_How to complete this task_: Begin at the line below that has "ob.select_set(True)" and stop after the line that has "for level, dz". Please restate only those lines, word for word.

(Saved data entries)

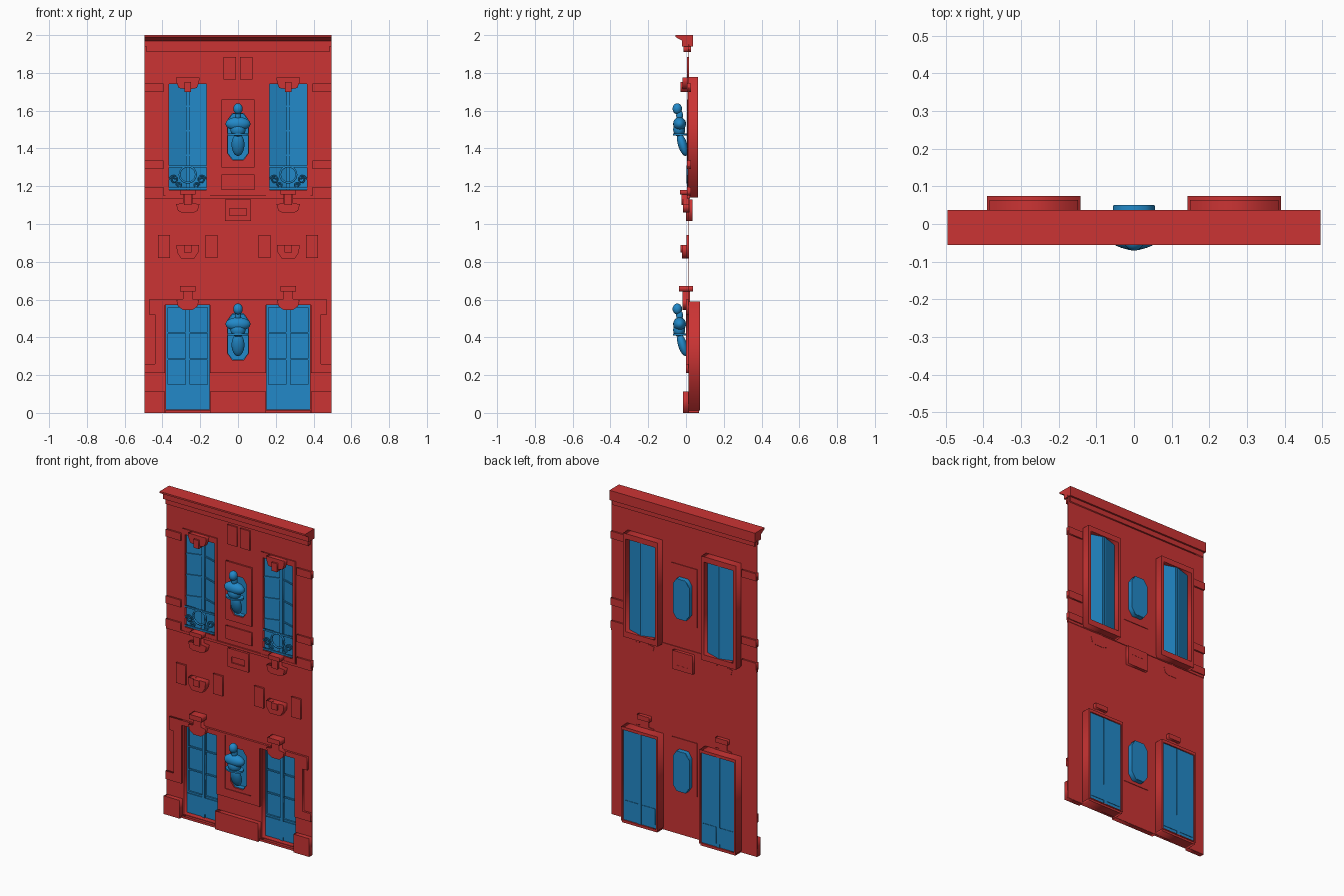
import bpy, bmesh, math
from mathutils import Matrix, Vector

cube = bpy.data.objects.get("Cube")
if cube:
    bpy.data.objects.remove(cube, do_unlink=True)


def material(name, rgb):
    m = bpy.data.materials.new(name)
    m.use_nodes = True
    m.diffuse_color = (*rgb, 1)
    m.node_tree.nodes["Principled BSDF"].inputs["Base Color"].default_value = (*rgb, 1)
    return m


RED = material("brick red", (0.6, 0.034, 0.034))
BLUE = material("clear blue", (0.016, 0.25, 0.58))


def add(name, data, mat):
    ob = bpy.data.objects.new(name, data)
    bpy.context.collection.objects.link(ob)
    data.materials.clear()
    data.materials.append(mat)
    return ob


def plate(name, loops, y0, y1, mat=RED):
    """Upright slab from (x, z) outlines; later outlines are holes."""
    cu = bpy.data.curves.new(name, 'CURVE')
    cu.dimensions, cu.fill_mode = '2D', 'BOTH'
    cu.extrude = (y1 - y0) / 2
    for loop in loops:
        sp = cu.splines.new('POLY')
        sp.points.add(len(loop) - 1)
        for p, (x, z) in zip(sp.points, loop):
            p.co = (x, z, 0, 1)
        sp.use_cyclic_u = True
    tmp = bpy.data.objects.new(name, cu)
    bpy.context.collection.objects.link(tmp)
    me = bpy.data.meshes.new_from_object(tmp.evaluated_get(bpy.context.evaluated_depsgraph_get()))
    bpy.data.objects.remove(tmp, do_unlink=True)
    me.transform(Matrix.Translation((0, (y0 + y1) / 2, 0)) @ Matrix.Rotation(math.pi / 2, 4, 'X'))
    return add(name, me, mat)


def prism(name, pts, vec, mat=RED):
    bm = bmesh.new()
    face = bm.faces.new([bm.verts.new(p) for p in pts])
    ext = bmesh.ops.extrude_face_region(bm, geom=[face], use_keep_orig=True)
    bmesh.ops.translate(bm, verts=[v for v in ext["geom"] if isinstance(v, bmesh.types.BMVert)], vec=vec)
    bmesh.ops.recalc_face_normals(bm, faces=bm.faces)
    me = bpy.data.meshes.new(name)
    bm.to_mesh(me)
    bm.free()
    return add(name, me, mat)


def rect(cx, hw, z0, z1):
    return [(cx - hw, z0), (cx + hw, z0), (cx + hw, z1), (cx - hw, z1)]


def sym(cx, half):
    """Mirror a half outline about x = cx."""
    return [(cx + x, z) for x, z in half] + [(cx - x, z) for x, z in reversed(half)]


def block(name, cx, hw, z0, z1, y0, y1, mat=RED):
    return plate(name, [rect(cx, hw, z0, z1)], y0, y1, mat)


def tube(name, pts, radius, mat):
    cu = bpy.data.curves.new(name, 'CURVE')
    cu.dimensions, cu.bevel_depth, cu.bevel_resolution = '3D', radius, 1
    sp = cu.splines.new('POLY')
    sp.points.add(len(pts) - 1)
    for p, co in zip(sp.points, pts):
        p.co = (*co, 1)
    return add(name, cu, mat)


CX = 0.266
FLOOR = 1.06      # drop from the upper statue to the lower one


def niche_outline(dz, grow=0):
    return sym(0, [(0.03 + grow, 1.585 - dz + grow), (0.055 + grow, 1.55 - dz),
                   (0.055 + grow, 1.375 - dz), (0.03 + grow, 1.34 - dz - grow)])


# Wall sheet with door, window and niche openings
holes = [niche_outline(0), niche_outline(FLOOR)]
for s in (-1, 1):
    holes += [rect(s * CX, 0.1, 1.18, 1.74), rect(s * CX, 0.119, 0.012, 0.57)]
plate("wall", [rect(0, 0.495, 0, 1.95)] + holes, 0.014, 0.016)

# Cornice
prism("cornice", [(-0.495, y, z) for y, z in
                  [(-0.056, 2), (0.037, 2), (0.037, 1.94), (-0.02, 1.94), (-0.02, 1.97), (-0.056, 1.99)]],
      (0.99, 0, 0))
block("cornice_band", 0, 0.485, 1.91, 1.94, -0.013, 0.026)

# Ground floor surround and plinth
half = [(0.47, 0.6), (0.47, 0.52), (0.44, 0.52), (0.44, 0.26), (0.495, 0.26), (0.495, 0.21),
        (0.386, 0.21), (0.386, 0.57), (0.148, 0.57), (0.148, 0.21)]
plate("ground_surround", [sym(0, half), rect(0, 0.088, 0.26, 0.59)], 0, 0.013)
block("plinth_centre", 0, 0.147, 0, 0.112, -0.015, 0.013)

# Upper string course and side bands
block("string_course", 0, 0.495, 1.135, 1.15, 0.006, 0.02)

for s, side in ((-1, "right"), (1, "left")):
    c = s * CX

    def nm(part):
        return side + "_" + part

    block(nm("plinth"), s * 0.441, 0.054, 0, 0.112, -0.015, 0.013)
    block(nm("threshold"), c, 0.119, 0, 0.014, 0, 0.07)
    for i, z in enumerate((1.7, 1.29, 1.15)):
        block(nm("side_band_%d" % i), s * 0.445, 0.05, z, z + 0.045, 0.004, 0.026)

    # Door: box frame, two leaves, rails and bottom panels
    plate(nm("door_frame"), [rect(c, 0.124, 0.012, 0.59), rect(c, 0.114, 0.018, 0.572)], 0.016, 0.074)
    block(nm("door_leaves"), c, 0.115, 0.017, 0.573, 0.058, 0.066, BLUE)
    for k in (-1, 1):
        lc = c + k * 0.058
        plate(nm("door_leaf_frame"), [rect(lc, 0.056, 0.018, 0.57), rect(lc, 0.047, 0.15, 0.558)],
              0.048, 0.058, BLUE)
        block(nm("door_panel"), lc, 0.05, 0.04, 0.14, 0.042, 0.048, BLUE)
        block(nm("door_back_panel"), lc, 0.046, 0.04, 0.14, 0.066, 0.069, BLUE)
        for z in (0.28, 0.42):
            block(nm("door_bar"), lc, 0.048, z, z + 0.008, 0.05, 0.058, BLUE)
    block(nm("door_post"), c, 0.01, 0.018, 0.57, 0.042, 0.07, BLUE)

    # Window: box frame and two leaves that meet towards the back
    plate(nm("window_frame"), [rect(c, 0.118, 1.14, 1.778), rect(c, 0.1, 1.175, 1.745)], 0.008, 0.064)
    leaves = [(-0.101, 0.022), (0, 0.054), (0.101, 0.022), (0.101, 0.028), (0, 0.06), (-0.101, 0.028)]
    prism(nm("window_leaves"), [(c + x, y, 1.174) for x, y in leaves], (0, 0, 0.572), BLUE)
    bars = [(x, y - 0.006 if i < 3 else y - 0.004) for i, (x, y) in enumerate(leaves)]
    for z in (1.36, 1.49, 1.62):
        prism(nm("window_bar"), [(c + x, y, z) for x, y in bars], (0, 0, 0.008), BLUE)
    block(nm("window_post"), c, 0.01, 1.175, 1.745, 0.04, 0.058, BLUE)

    # Railing: rails, ring and scrolls
    for z in (1.182, 1.3):
        block(nm("railing_rail"), c, 0.1, z, z + 0.01, 0.004, 0.014, BLUE)
    ring = [(c + 0.043 * math.sin(a * math.pi / 12), 0.008, 1.262 + 0.043 * math.cos(a * math.pi / 12))
            for a in range(25)]
    tube(nm("railing_ring"), ring, 0.006, BLUE)
    for k in (-1, 1):
        for x0, z0, r in ((0.073, 1.235, 0.024), (0.045, 1.205, 0.016)):
            scroll = [(c + k * (x0 + r * (1 - t / 26) * math.cos(t / 2)), 0.008,
                       z0 + r * (1 - t / 26) * math.sin(t / 2)) for t in range(20)]
            tube(nm("railing_scroll"), scroll, 0.004, BLUE)

    # Window keystone
    plate(nm("window_keystone"), [sym(c, [(0.062, 1.775), (0.06, 1.75), (0.048, 1.72), (0.02, 1.715)])],
          -0.018, 0.012)
    block(nm("window_key"), c, 0.018, 1.7, 1.752, -0.028, 0.01)

    # Sill bracket with shield
    block(nm("sill"), c, 0.04, 1.155, 1.18, -0.033, 0.012)
    plate(nm("sill_bracket"), [sym(c, [(0.025, 1.155), (0.025, 1.11), (0.062, 1.105),
                                       (0.052, 1.07), (0.03, 1.06)])], -0.016, 0.018)
    block(nm("sill_key"), c, 0.02, 1.1, 1.155, -0.024, 0)

    # Middle band ornaments
    plate(nm("middle_shield"), [sym(c, [(0.06, 0.89), (0.057, 0.85), (0.035, 0.817)])], -0.022, 0.013)
    block(nm("middle_key"), c, 0.02, 0.85, 0.89, -0.03, 0)
    for k in (-1, 1):
        block(nm("middle_panel"), c + k * 0.126, 0.032, 0.82, 0.943, 0.002, 0.013)

    # Door keystone with cap
    block(nm("door_cap"), c, 0.042, 0.643, 0.672, -0.036, 0.038)
    plate(nm("door_keystone"), [sym(c, [(0.026, 0.643), (0.026, 0.602), (0.06, 0.598),
                                        (0.052, 0.565), (0.025, 0.545)])], -0.018, 0.02)

    # Panel of the pair below the cornice
    block(nm("top_panel"), s * 0.044, 0.033, 1.765, 1.885, 0.004, 0.013)

# Central panels
block("central_panel", 0, 0.088, 1.18, 1.262, 0.005, 0.013)
plate("name_panel", [rect(0, 0.07, 1.015, 1.13), rect(0, 0.045, 1.045, 1.082)], 0, 0.035)
block("name_panel_back", 0, 0.046, 1.044, 1.083, 0.008, 0.034)


# Statues in niches
def statue(name, dz):
    bm = bmesh.new()
    parts = [((0, -0.046, 1.61), (0.025, 0.025, 0.029), 0),       # head
             ((0, -0.034, 1.575), (0.017, 0.018, 0.03), 0),       # neck
             ((0, -0.034, 1.53), (0.066, 0.034, 0.036), 0),       # shoulders
             ((0, -0.036, 1.5), (0.04, 0.032, 0.038), 0),         # chest
             ((0, -0.018, 1.42), (0.034, 0.024, 0.062), 0.3)]     # bracket
    for loc, size, tilt in parts:
        mat = (Matrix.Translation(Vector(loc) - Vector((0, 0, dz))) @ Matrix.Rotation(tilt, 4, 'X')
               @ Matrix.Diagonal((*size, 1)))
        bmesh.ops.create_uvsphere(bm, u_segments=24, v_segments=14, radius=1, matrix=mat)
    bmesh.ops.create_cone(bm, cap_ends=True, segments=24, radius1=1, radius2=1, depth=1,
                          matrix=Matrix.Translation((0, -0.032, 1.474 - dz))
                          @ Matrix.Diagonal((0.056, 0.038, 0.01, 1)))
    me = bpy.data.meshes.new(name)
    bm.to_mesh(me)
    bm.free()
    ob = add(name, me, BLUE)
    bpy.ops.object.select_all(action='DESELECT')
    ob.select_set(True)
    bpy.context.view_layer.objects.active = ob
    bpy.ops.object.shade_smooth_by_angle(angle=math.radians(40))


for level, dz in (("upper", 0), ("lower", FLOOR)):
    plate(level + "_niche_panel", [rect(0, 0.088, 1.3 - dz * 0.981, 1.66 - dz * 1.009),
                                   niche_outline(dz)], 0.004, 0.02)
    plate(level + "_niche_side", [niche_outline(dz, 0.001), niche_outline(dz, -0.003)], 0.012, 0.048, BLUE)
    plate(level + "_niche_back", [niche_outline(dz)], 0.042, 0.05, BLUE)
    statue(level + "_statue", dz)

_Written answer_:
    ob.select_set(True)
    bpy.context.view_layer.objects.active = ob
    bpy.ops.object.shade_smooth_by_angle(angle=math.radians(40))


for level, dz in (("upper", 0), ("lower", FLOOR)):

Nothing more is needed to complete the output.